== EXERCISE GOAL ==
Exact copies of all the entries are needed.

== TASK DATA ==
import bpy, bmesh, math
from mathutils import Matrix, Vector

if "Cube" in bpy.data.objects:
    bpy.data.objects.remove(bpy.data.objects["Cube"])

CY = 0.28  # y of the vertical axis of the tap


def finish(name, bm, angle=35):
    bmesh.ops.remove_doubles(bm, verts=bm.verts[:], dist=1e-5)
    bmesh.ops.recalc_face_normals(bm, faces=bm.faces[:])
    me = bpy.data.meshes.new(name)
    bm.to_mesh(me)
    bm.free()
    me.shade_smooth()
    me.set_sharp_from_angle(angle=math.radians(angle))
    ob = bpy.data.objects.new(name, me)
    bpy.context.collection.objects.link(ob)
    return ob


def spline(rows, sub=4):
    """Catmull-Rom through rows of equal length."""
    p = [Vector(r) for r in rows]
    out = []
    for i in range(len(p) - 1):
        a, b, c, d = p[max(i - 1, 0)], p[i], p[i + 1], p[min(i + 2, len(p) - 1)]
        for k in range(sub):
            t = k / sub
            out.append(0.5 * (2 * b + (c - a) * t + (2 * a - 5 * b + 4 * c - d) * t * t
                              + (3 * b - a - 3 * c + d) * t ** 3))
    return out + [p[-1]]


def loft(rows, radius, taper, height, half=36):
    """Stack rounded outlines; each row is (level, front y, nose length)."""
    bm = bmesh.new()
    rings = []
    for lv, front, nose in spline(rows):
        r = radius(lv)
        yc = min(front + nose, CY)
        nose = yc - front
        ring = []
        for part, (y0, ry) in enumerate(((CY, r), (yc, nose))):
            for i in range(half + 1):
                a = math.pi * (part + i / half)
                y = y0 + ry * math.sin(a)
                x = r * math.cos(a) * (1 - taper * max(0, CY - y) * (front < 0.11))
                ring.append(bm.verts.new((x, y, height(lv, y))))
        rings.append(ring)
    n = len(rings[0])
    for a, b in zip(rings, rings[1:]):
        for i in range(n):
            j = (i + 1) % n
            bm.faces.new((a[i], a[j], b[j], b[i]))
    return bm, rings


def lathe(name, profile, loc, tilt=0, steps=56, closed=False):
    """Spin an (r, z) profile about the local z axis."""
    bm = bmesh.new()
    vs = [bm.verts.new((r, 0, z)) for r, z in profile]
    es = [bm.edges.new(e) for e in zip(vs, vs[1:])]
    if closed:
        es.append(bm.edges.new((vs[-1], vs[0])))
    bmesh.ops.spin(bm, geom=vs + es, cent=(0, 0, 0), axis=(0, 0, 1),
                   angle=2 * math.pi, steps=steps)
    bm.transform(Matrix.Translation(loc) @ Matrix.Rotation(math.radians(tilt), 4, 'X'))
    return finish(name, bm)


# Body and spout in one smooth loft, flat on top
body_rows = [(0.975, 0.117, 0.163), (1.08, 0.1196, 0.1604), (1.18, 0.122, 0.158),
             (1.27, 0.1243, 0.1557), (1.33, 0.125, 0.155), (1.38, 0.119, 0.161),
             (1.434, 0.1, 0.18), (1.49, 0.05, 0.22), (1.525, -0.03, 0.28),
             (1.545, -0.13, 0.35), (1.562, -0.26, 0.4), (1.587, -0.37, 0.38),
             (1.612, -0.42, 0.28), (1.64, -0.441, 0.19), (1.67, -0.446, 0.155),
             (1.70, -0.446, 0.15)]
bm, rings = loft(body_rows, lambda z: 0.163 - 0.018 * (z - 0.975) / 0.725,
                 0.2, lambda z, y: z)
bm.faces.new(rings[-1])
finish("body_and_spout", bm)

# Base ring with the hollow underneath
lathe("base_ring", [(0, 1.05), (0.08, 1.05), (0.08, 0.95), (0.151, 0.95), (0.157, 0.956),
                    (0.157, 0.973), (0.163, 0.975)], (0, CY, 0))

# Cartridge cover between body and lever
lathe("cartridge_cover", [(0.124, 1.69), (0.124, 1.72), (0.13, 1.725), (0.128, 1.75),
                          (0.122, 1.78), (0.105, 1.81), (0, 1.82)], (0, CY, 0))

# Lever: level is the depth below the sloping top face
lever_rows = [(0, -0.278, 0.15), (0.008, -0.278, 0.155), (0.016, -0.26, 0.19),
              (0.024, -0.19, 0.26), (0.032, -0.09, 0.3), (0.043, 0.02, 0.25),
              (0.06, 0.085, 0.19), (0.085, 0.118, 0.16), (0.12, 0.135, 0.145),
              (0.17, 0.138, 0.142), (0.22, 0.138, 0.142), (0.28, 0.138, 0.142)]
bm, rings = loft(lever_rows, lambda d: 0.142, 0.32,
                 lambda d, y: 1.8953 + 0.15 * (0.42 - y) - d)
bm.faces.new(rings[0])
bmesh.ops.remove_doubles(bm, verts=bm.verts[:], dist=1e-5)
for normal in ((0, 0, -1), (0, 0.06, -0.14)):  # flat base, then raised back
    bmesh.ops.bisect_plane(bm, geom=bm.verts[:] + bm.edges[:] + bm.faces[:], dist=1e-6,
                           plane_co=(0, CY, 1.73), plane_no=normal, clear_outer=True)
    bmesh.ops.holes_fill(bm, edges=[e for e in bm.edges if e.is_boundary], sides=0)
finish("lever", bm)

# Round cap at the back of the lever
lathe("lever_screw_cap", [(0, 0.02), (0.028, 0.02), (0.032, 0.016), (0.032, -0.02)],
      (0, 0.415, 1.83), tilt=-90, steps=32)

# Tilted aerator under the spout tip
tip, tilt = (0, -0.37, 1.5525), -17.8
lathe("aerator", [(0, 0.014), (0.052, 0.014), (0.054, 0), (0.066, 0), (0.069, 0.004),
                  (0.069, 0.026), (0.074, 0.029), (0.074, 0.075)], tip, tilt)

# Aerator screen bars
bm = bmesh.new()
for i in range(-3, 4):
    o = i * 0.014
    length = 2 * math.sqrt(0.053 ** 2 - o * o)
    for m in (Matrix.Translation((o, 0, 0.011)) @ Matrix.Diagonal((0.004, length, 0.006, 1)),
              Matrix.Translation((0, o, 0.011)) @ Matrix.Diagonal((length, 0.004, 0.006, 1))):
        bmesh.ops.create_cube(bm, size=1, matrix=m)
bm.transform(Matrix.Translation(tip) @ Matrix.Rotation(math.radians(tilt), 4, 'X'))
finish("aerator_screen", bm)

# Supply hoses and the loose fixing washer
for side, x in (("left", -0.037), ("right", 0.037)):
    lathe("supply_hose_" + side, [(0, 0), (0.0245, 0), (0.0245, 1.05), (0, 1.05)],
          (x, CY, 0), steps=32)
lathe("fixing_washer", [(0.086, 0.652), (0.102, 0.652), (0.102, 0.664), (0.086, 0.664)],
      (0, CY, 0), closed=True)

== OUTPUT BELOW ==
import bpy, bmesh, math
from mathutils import Matrix, Vector

if "Cube" in bpy.data.objects:
    bpy.data.objects.remove(bpy.data.objects["Cube"])

CY = 0.28  # y of the vertical axis of the tap


def finish(name, bm, angle=35):
    bmesh.ops.remove_doubles(bm, verts=bm.verts[:], dist=1e-5)
    bmesh.ops.recalc_face_normals(bm, faces=bm.faces[:])
    me = bpy.data.meshes.new(name)
    bm.to_mesh(me)
    bm.free()
    me.shade_smooth()
    me.set_sharp_from_angle(angle=math.radians(angle))
    ob = bpy.data.objects.new(name, me)
    bpy.context.collection.objects.link(ob)
    return ob


def spline(rows, sub=4):
    """Catmull-Rom through rows of equal length."""
    p = [Vector(r) for r in rows]
    out = []
    for i in range(len(p) - 1):
        a, b, c, d = p[max(i - 1, 0)], p[i], p[i + 1], p[min(i + 2, len(p) - 1)]
        for k in range(sub):
            t = k / sub
            out.append(0.5 * (2 * b + (c - a) * t + (2 * a - 5 * b + 4 * c - d) * t * t
                              + (3 * b - a - 3 * c + d) * t ** 3))
    return out + [p[-1]]


def loft(rows, radius, taper, height, half=36):
    """Stack rounded outlines; each row is (level, front y, nose length)."""
    bm = bmesh.new()
    rings = []
    for lv, front, nose in spline(rows):
        r = radius(lv)
        yc = min(front + nose, CY)
        nose = yc - front
        ring = []
        for part, (y0, ry) in enumerate(((CY, r), (yc, nose))):
            for i in range(half + 1):
                a = math.pi * (part + i / half)
                y = y0 + ry * math.sin(a)
                x = r * math.cos(a) * (1 - taper * max(0, CY - y) * (front < 0.11))
                ring.append(bm.verts.new((x, y, height(lv, y))))
        rings.append(ring)
    n = len(rings[0])
    for a, b in zip(rings, rings[1:]):
        for i in range(n):
            j = (i + 1) % n
            bm.faces.new((a[i], a[j], b[j], b[i]))
    return bm, rings


def lathe(name, profile, loc, tilt=0, steps=56, closed=False):
    """Spin an (r, z) profile about the local z axis."""
    bm = bmesh.new()
    vs = [bm.verts.new((r, 0, z)) for r, z in profile]
    es = [bm.edges.new(e) for e in zip(vs, vs[1:])]
    if closed:
        es.append(bm.edges.new((vs[-1], vs[0])))
    bmesh.ops.spin(bm, geom=vs + es, cent=(0, 0, 0), axis=(0, 0, 1),
                   angle=2 * math.pi, steps=steps)
    bm.transform(Matrix.Translation(loc) @ Matrix.Rotation(math.radians(tilt), 4, 'X'))
    return finish(name, bm)


# Body and spout in one smooth loft, flat on top
body_rows = [(0.975, 0.117, 0.163), (1.08, 0.1196, 0.1604), (1.18, 0.122, 0.158),
             (1.27, 0.1243, 0.1557), (1.33, 0.125, 0.155), (1.38, 0.119, 0.161),
             (1.434, 0.1, 0.18), (1.49, 0.05, 0.22), (1.525, -0.03, 0.28),
             (1.545, -0.13, 0.35), (1.562, -0.26, 0.4), (1.587, -0.37, 0.38),
             (1.612, -0.42, 0.28), (1.64, -0.441, 0.19), (1.67, -0.446, 0.155),
             (1.70, -0.446, 0.15)]
bm, rings = loft(body_rows, lambda z: 0.163 - 0.018 * (z - 0.975) / 0.725,
                 0.2, lambda z, y: z)
bm.faces.new(rings[-1])
finish("body_and_spout", bm)

# Base ring with the hollow underneath
lathe("base_ring", [(0, 1.05), (0.08, 1.05), (0.08, 0.95), (0.151, 0.95), (0.157, 0.956),
                    (0.157, 0.973), (0.163, 0.975)], (0, CY, 0))

# Cartridge cover between body and lever
lathe("cartridge_cover", [(0.124, 1.69), (0.124, 1.72), (0.13, 1.725), (0.128, 1.75),
                          (0.122, 1.78), (0.105, 1.81), (0, 1.82)], (0, CY, 0))

# Lever: level is the depth below the sloping top face
lever_rows = [(0, -0.278, 0.15), (0.008, -0.278, 0.155), (0.016, -0.26, 0.19),
              (0.024, -0.19, 0.26), (0.032, -0.09, 0.3), (0.043, 0.02, 0.25),
              (0.06, 0.085, 0.19), (0.085, 0.118, 0.16), (0.12, 0.135, 0.145),
              (0.17, 0.138, 0.142), (0.22, 0.138, 0.142), (0.28, 0.138, 0.142)]
bm, rings = loft(lever_rows, lambda d: 0.142, 0.32,
                 lambda d, y: 1.8953 + 0.15 * (0.42 - y) - d)
bm.faces.new(rings[0])
bmesh.ops.remove_doubles(bm, verts=bm.verts[:], dist=1e-5)
for normal in ((0, 0, -1), (0, 0.06, -0.14)):  # flat base, then raised back
    bmesh.ops.bisect_plane(bm, geom=bm.verts[:] + bm.edges[:] + bm.faces[:], dist=1e-6,
                           plane_co=(0, CY, 1.73), plane_no=normal, clear_outer=True)
    bmesh.ops.holes_fill(bm, edges=[e for e in bm.edges if e.is_boundary], sides=0)
finish("lever", bm)

# Round cap at the back of the lever
lathe("lever_screw_cap", [(0, 0.02), (0.028, 0.02), (0.032, 0.016), (0.032, -0.02)],
      (0, 0.415, 1.83), tilt=-90, steps=32)

# Tilted aerator under the spout tip
tip, tilt = (0, -0.37, 1.5525), -17.8
lathe("aerator", [(0, 0.014), (0.052, 0.014), (0.054, 0), (0.066, 0), (0.069, 0.004),
                  (0.069, 0.026), (0.074, 0.029), (0.074, 0.075)], tip, tilt)

# Aerator screen bars
bm = bmesh.new()
for i in range(-3, 4):
    o = i * 0.014
    length = 2 * math.sqrt(0.053 ** 2 - o * o)
    for m in (Matrix.Translation((o, 0, 0.011)) @ Matrix.Diagonal((0.004, length, 0.006, 1)),
              Matrix.Translation((0, o, 0.011)) @ Matrix.Diagonal((length, 0.004, 0.006, 1))):
        bmesh.ops.create_cube(bm, size=1, matrix=m)
bm.transform(Matrix.Translation(tip) @ Matrix.Rotation(math.radians(tilt), 4, 'X'))
finish("aerator_screen", bm)

# Supply hoses and the loose fixing washer
for side, x in (("left", -0.037), ("right", 0.037)):
    lathe("supply_hose_" + side, [(0, 0), (0.0245, 0), (0.0245, 1.05), (0, 1.05)],
          (x, CY, 0), steps=32)
lathe("fixing_washer", [(0.086, 0.652), (0.102, 0.652), (0.102, 0.664), (0.086, 0.664)],
      (0, CY, 0), closed=True)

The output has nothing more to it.